Silent Rival, the opener, delivered a punchy set. Vocalist Sara Coda, a pop emo goddess, belted her edgy lyrics in a rich, expressive voice that shook the entire room. She started off the night singing “Paranoid,” which features a galloping sort of speak-singing. The audience swayed casually until Coda launched into the chorus and, for a moment, the entire room paused, save for the splashes of light from the disco ball. Sonorous and enchanting, her voice carried deep emotion while boasting an impressive range.
An enthusiastic fan commended her vocals, saying: “The first time I saw (her), she started singing, and I was like, ‘Oh my God! Who are you, and how the fuck did that come out of your mouth?’ ”
Her stage presence was supernatural. Dancing, she moved like the music flowed through her body. Her long, dark hair gleamed in the spectrum of lights. She tossed her head, her face often lost in the sea of brown locks. Deep passion and incredible strength emanated from her, and feeling poured into her voice: hurt and pain, but also healing and rising. Coda captivated the audience at the Rickshaw Stop, holding the crowd’s attention with every passionate syllable.
“Who I am onstage is very real; it’s different than who I am offstage,” Coda said. “I’m a lot more vulnerable in real life, and I’m a lot more kickass and fuck-you onstage.”
Until Coda performed “Burn,” a few people were swaying, some moving their heads, but the audience seemed nervous, self-conscious — the bougie drinks in their hands had not yet loosened them up. But in the middle of the song, there was a breakdown. She dared the crowd to dance, clap and sing, handing out T-shirts as a reward. Pointing then throwing, she hurled them into the crowd; a few drinks spilled, but nobody noticed in the excitement. As if permission had finally been granted, the audience members began to dance, grooving and daring to make fools of themselves. Coda wanted people to have the freedom to be themselves, to be totally weird or totally normal with no shame.
“I don’t want to be another place where people need to subscribe to any school of thought,” Coda said.
And Coda definitely embodies her own philosophy. She is a badass, a bit edgy, a bit angsty and carrying undeniable talent. Silent Rival isn’t reinventing the wheel with its music, but every song is unique and artful. Flippant observations of the world, heated heartbreak and spiritual exploration can all be found in Silent Rival’s musical repertoire.
“Take what you need from (my music), and if all you need is to sing in your car, that’s awesome, and if it heals you from some deep trauma, I’m really happy about that,” Coda said.
The band’s songs feature themes of rebirth, empowerment and examining the beauty of the world, Coda said. “I think the thing that informs the writing and performances the most is that I’m somebody who wears her heart on her sleeve,” she said.

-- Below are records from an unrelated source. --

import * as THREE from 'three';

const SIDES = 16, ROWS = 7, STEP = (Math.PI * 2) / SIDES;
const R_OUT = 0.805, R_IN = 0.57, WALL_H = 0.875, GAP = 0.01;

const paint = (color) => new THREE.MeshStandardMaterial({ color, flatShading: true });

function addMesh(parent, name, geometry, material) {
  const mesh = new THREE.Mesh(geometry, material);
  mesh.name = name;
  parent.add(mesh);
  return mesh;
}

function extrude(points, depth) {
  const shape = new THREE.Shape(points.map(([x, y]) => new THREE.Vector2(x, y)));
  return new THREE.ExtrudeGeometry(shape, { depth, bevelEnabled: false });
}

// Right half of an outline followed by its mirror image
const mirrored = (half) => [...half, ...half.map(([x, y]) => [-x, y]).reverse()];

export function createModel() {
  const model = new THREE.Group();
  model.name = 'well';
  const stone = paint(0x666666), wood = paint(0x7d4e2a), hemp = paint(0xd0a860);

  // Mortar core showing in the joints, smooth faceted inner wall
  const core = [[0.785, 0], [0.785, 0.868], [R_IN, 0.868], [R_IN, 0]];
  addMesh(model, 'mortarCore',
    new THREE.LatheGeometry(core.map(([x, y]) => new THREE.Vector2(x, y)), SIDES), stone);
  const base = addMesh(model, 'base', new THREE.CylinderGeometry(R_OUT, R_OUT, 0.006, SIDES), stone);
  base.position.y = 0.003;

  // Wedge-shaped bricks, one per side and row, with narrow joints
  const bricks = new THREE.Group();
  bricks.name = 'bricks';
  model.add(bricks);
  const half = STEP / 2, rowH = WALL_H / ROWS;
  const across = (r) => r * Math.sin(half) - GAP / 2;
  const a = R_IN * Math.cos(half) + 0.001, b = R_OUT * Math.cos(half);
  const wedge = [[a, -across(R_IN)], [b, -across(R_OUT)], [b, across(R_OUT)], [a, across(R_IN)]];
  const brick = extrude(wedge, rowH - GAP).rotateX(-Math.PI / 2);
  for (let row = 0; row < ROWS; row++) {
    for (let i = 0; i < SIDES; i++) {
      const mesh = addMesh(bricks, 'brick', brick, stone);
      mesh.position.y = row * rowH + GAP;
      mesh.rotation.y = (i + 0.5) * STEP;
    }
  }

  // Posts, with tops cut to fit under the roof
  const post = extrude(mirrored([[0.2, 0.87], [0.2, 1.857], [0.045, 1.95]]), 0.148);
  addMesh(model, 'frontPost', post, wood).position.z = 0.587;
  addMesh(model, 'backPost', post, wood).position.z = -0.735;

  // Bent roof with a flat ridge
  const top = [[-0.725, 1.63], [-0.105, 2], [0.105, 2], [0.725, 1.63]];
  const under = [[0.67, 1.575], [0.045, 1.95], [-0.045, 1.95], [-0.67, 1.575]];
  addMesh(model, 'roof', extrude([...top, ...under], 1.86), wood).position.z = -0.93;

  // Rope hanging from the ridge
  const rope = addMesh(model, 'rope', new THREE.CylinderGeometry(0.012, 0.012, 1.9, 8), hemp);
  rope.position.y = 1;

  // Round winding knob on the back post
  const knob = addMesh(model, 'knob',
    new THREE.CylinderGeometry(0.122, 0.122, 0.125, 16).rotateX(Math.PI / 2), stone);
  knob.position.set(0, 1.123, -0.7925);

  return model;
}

Throughout the night, it was evident that Coda had a sensitivity that made her performance so authentic and magnetic. Her innate talent for performing was mirrored in both courtship.’s modern disco and Night Riots’ alt-rock. Headlining, Night Riots put on an incredible performance, the second to last of its national tour. With an air of theatrics, the band played a high-energy set that matched the fervor of Silent Rivals. But it was Silent Rivals that stole the show with an incredible performance that delivered on every level.